DATA
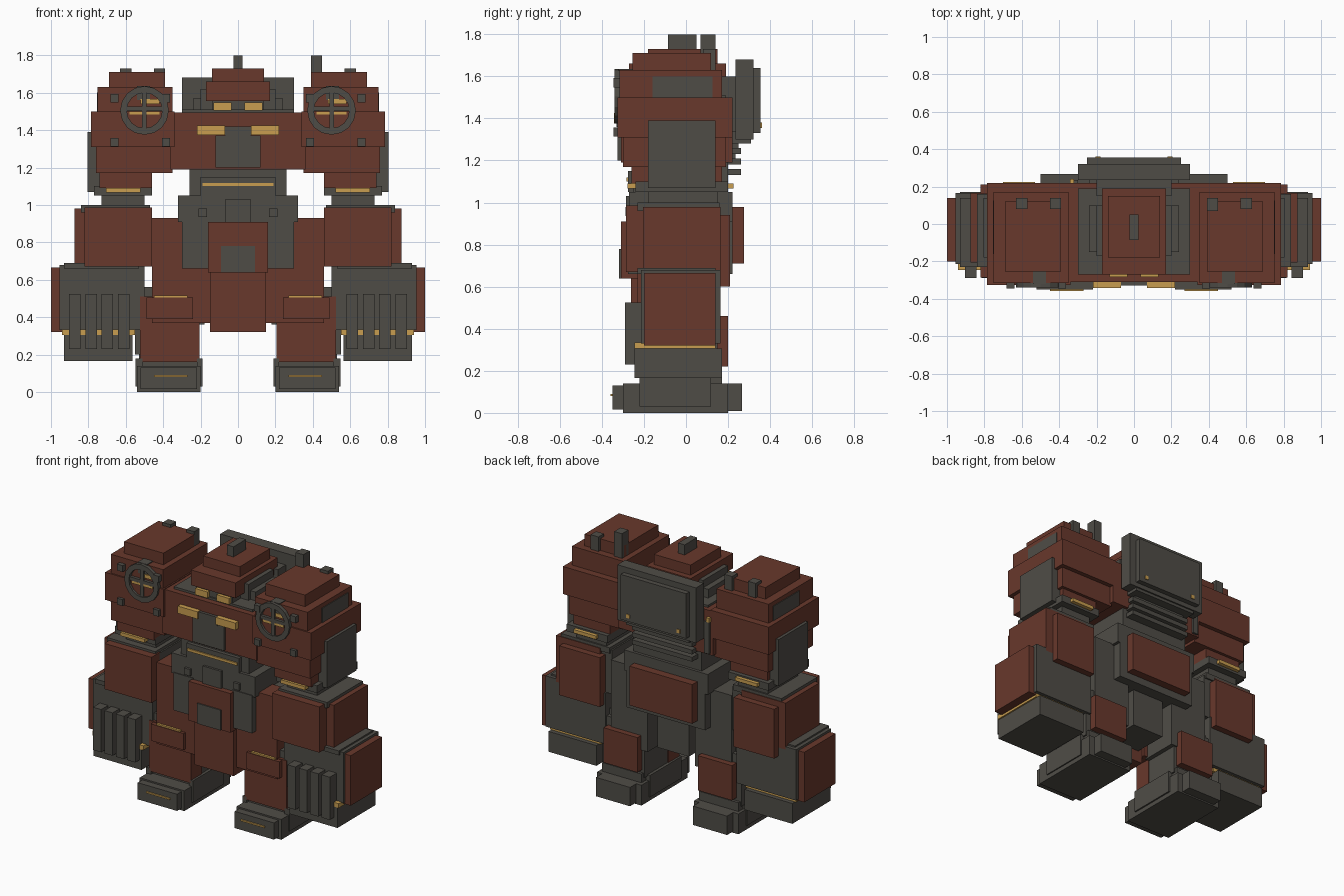
import bpy, bmesh
from mathutils import Matrix, Vector
from math import tau

start = bpy.data.objects.get("Cube")
if start:
    bpy.data.objects.remove(start, do_unlink=True)


def material(name, rgb):
    mat = bpy.data.materials.new(name)
    mat.use_nodes = True
    mat.diffuse_color = (*rgb, 1)
    shader = mat.node_tree.nodes["Principled BSDF"]
    shader.inputs["Base Color"].default_value = (*rgb, 1)
    shader.inputs["Roughness"].default_value = .8
    return mat


RED = material("rust red", (.14, .04, .025))
GREY = material("dark warm grey", (.078, .073, .062))
GOLD = material("amber gold", (.58, .34, .08))


def finish(name, bm, mat):
    bmesh.ops.recalc_face_normals(bm, faces=bm.faces)
    mesh = bpy.data.meshes.new(name)
    bm.to_mesh(mesh)
    bm.free()
    mesh.materials.append(mat)
    obj = bpy.data.objects.new(name, mesh)
    bpy.context.collection.objects.link(obj)


def box(name, mat, x, y, z):
    """Box spanning the given (low, high) ranges."""
    bm = bmesh.new()
    size = Vector((x[1] - x[0], y[1] - y[0], z[1] - z[0]))
    mid = Vector((sum(x), sum(y), sum(z))) / 2
    bmesh.ops.create_cube(bm, size=1, matrix=Matrix.Translation(mid) @ Matrix.Diagonal((*size, 1)))
    finish(name, bm, mat)


def centre(name, mat, half, y, z):
    box(name, mat, (-half, half), y, z)


def pair(name, mat, x, y, z):
    box("left_" + name, mat, x, y, z)
    box("right_" + name, mat, (-x[1], -x[0]), y, z)


def ring(name, mat, x, z, inner, outer, y):
    """Flat ring facing the front, spun from a rectangular section."""
    bm = bmesh.new()
    section = [(inner, y[0]), (outer, y[0]), (outer, y[1]), (inner, y[1])]
    face = bm.faces.new([bm.verts.new((x + r, d, z)) for r, d in section])
    bmesh.ops.spin(bm, geom=[face, *face.edges, *face.verts], cent=(x, 0, z),
                   axis=(0, 1, 0), angle=tau, steps=16, use_merge=True)
    bmesh.ops.remove_doubles(bm, verts=bm.verts, dist=.0005)
    finish(name, bm, mat)


# Feet
pair("foot", GREY, (.2, .54), (-.3, .2), (0, .14))
pair("toe", GREY, (.22, .52), (-.35, -.29), (.015, .13))
pair("toe_light", GOLD, (.27, .45), (-.359, -.35), (.08, .09))
pair("heel", GREY, (.24, .5), (.19, .267), (.01, .14))
pair("foot_fender", GREY, (.51, .548), (-.22, .12), (.03, .18))
pair("inner_fender", GREY, (.19, .22), (-.22, .12), (.03, .18))
pair("ankle", GREY, (.22, .52), (-.2, .17), (.13, .2))

# Legs
pair("shin", RED, (.205, .525), (-.22, -.1), (.16, .51))
pair("lower_leg", GREY, (.21, .53), (-.12, .15), (.17, .52))
pair("leg_side_plate", GREY, (.5, .55), (-.16, .1), (.2, .5))
pair("calf_plate", RED, (.23, .49), (.14, .2), (.22, .46))
pair("knee_plate", RED, (.24, .49), (-.25, -.2), (.39, .505))
pair("knee_light", GOLD, (.27, .45), (-.245, -.2), (.505, .515))
pair("knee_cap", GREY, (.22, .54), (-.2, .12), (.5, .56))
pair("thigh_front", RED, (.15, .46), (-.23, -.08), (.37, .93))
pair("thigh", GREY, (.18, .46), (-.1, .16), (.36, .92))

# Pelvis
centre("hip_block", GREY, .3, (-.22, .22), (.66, .93))
centre("hip_belt", GREY, .32, (-.27, .22), (.91, 1.05))
pair("hip_skirt", GREY, (.15, .3), (-.275, -.2), (.66, .92))
centre("groin_plate", RED, .15, (-.262, -.1), (.32, .66))
centre("groin_core", GREY, .12, (-.12, .14), (.4, .68))
centre("belt_plate", RED, .16, (-.31, -.2), (.64, .91))
centre("buckle", GREY, .09, (-.318, -.3), (.64, .78))
centre("belt_clasp", GREY, .07, (-.285, -.25), (.91, 1.03))
pair("belt_bolt", GREY, (.165, .21), (-.287, -.25), (.935, .98))
centre("rear_hip_plate", RED, .24, (.2, .275), (.71, .98))

# Waist and chest
centre("waist", GREY, .26, (-.25, .2), (1.04, 1.2))
centre("waist_guard", GREY, .2, (-.275, -.2), (1.05, 1.15))
centre("waist_light", GOLD, .19, (-.283, -.27), (1.1, 1.118))
centre("chest", RED, .36, (-.31, .22), (1.19, 1.495))
centre("chest_deck", GREY, .3, (-.27, .19), (1.49, 1.51))
centre("sternum", GREY, .12, (-.325, -.29), (1.2, 1.37))
centre("upper_sternum", GREY, .07, (-.33, -.29), (1.36, 1.42))
pair("chest_light", GOLD, (.07, .22), (-.343, -.3), (1.375, 1.425))

# Head
centre("collar", GREY, .24, (-.15, .1), (1.5, 1.57))
centre("upper_collar", GREY, .2, (-.17, .1), (1.5, 1.62))
centre("face", GREY, .14, (-.26, .1), (1.5, 1.57))
centre("helmet", RED, .17, (-.27, .19), (1.555, 1.66))
centre("helmet_cap", RED, .14, (-.18, .15), (1.65, 1.73))
centre("crest", GREY, .025, (-.085, .05), (1.72, 1.8))
pair("eye", GOLD, (.035, .13), (-.283, -.25), (1.505, 1.548))

# Backpack
centre("backpack", GREY, .3, (.235, .32), (1.3, 1.68))
centre("backpack_base", GREY, .24, (.22, .31), (1.28, 1.34))
centre("backpack_cover", GREY, .25, (.31, .355), (1.33, 1.64))
centre("backpack_mount", GREY, .2, (.15, .25), (1.25, 1.6))
pair("backpack_light", GOLD, (.18, .205), (.34, .361), (1.355, 1.38))
for i in range(3):
    z = 1.13 + i * .05
    centre(f"vent_slat_{i}", GREY, .23, (.18, .262), (z, z + .03))
box("side_pipe", GREY, (-.34, -.3), (.2, .235), (1.2, 1.42))
box("pipe_light", GOLD, (-.343, -.32), (.2, .24), (1.42, 1.45))

# Shoulders
pair("shoulder_bottom", RED, (.46, .74), (-.26, .17), (1.09, 1.18))
pair("shoulder_lower", RED, (.35, .76), (-.3, .19), (1.17, 1.32))
pair("shoulder_middle", RED, (.34, .785), (-.325, .22), (1.31, 1.5))
pair("shoulder_upper", RED, (.35, .75), (-.315, .17), (1.49, 1.63))
pair("shoulder_top", RED, (.39, .69), (-.255, .12), (1.62, 1.71))
pair("shoulder_inset", GREY, (.7, .755), (-.16, .125), (1.5, 1.6))
pair("shoulder_shield", GREY, (.74, .805), (-.18, .14), (1.07, 1.39))
pair("shoulder_outer_post", GREY, (.57, .63), (.08, .14), (1.6, 1.73))
box("right_inner_post", GREY, (-.45, -.39), (.08, .14), (1.6, 1.73))
box("left_antenna", GREY, (.39, .45), (.07, .14), (1.6, 1.8))
pair("front_tick", GREY, (.47, .54), (-.32, -.25), (1.56, 1.635))
for x in (.385, .66):
    for i, z in enumerate((1.335, 1.57)):
        pair(f"shoulder_bolt_{x}_{i}", GREY, (x - .022, x + .022), (-.345, -.3), (z - .022, z + .022))

# Shoulder turrets
for side, sx in (("left", .5), ("right", -.5)):
    ring(side + "_turret_ring", GREY, sx, 1.505, .095, .13, (-.34, -.3))
    box(side + "_turret_post", GREY, (sx - .012, sx + .012), (-.335, -.3), (1.4, 1.61))
    box(side + "_turret_bar", GREY, (sx - .1, sx + .1), (-.335, -.3), (1.502, 1.525))
    box(side + "_turret_light", GOLD, (sx - .08, sx + .08), (-.332, -.3), (1.483, 1.5))
    box(side + "_turret_lamp", GOLD, (sx - .02, sx + .08), (-.324, -.3), (1.54, 1.565))

# Elbows and upper arms
pair("arm_joint", GREY, (.46, .77), (-.24, .2), (1.05, 1.1))
pair("arm_neck", GREY, (.5, .73), (-.18, .15), (.97, 1.07))
pair("front_arm_light", GOLD, (.52, .705), (-.277, -.22), (1.066, 1.09))
pair("rear_arm_light", GOLD, (.53, .7), (.18, .225), (1.066, 1.09))
pair("upper_arm_cap", GREY, (.47, .84), (-.23, .16), (.96, 1))
pair("upper_arm", RED, (.54, .875), (-.205, .165), (.66, .98))
pair("upper_arm_core", GREY, (.46, .56), (-.2, .15), (.68, .98))
pair("upper_arm_front", RED, (.46, .82), (-.285, -.19), (.67, .985))
pair("upper_arm_back", RED, (.51, .82), (.15, .21), (.6, .94))

# Forearms and hands
pair("forearm", GREY, (.5, .955), (-.215, .165), (.33, .68))
pair("wrist_cap", GREY, (.53, .93), (-.23, .14), (.66, .69))
pair("forearm_shield", RED, (.94, 1), (-.2, .14), (.32, .665))
pair("wrist_band", GOLD, (.55, .94), (-.245, .14), (.305, .335))
pair("hand", GREY, (.565, .93), (-.245, .17), (.165, .305))
for i in range(4):
    x = .58 + i * .087
    pair(f"finger_{i}", GREY, (x, x + .062), (-.29, -.2), (.23, .525))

ASSIGNMENT
The lines above that include "section" should each be listed.

TASK OUTPUT
    """Flat ring facing the front, spun from a rectangular section."""
    section = [(inner, y[0]), (outer, y[0]), (outer, y[1]), (inner, y[1])]
    face = bm.faces.new([bm.verts.new((x + r, d, z)) for r, d in section])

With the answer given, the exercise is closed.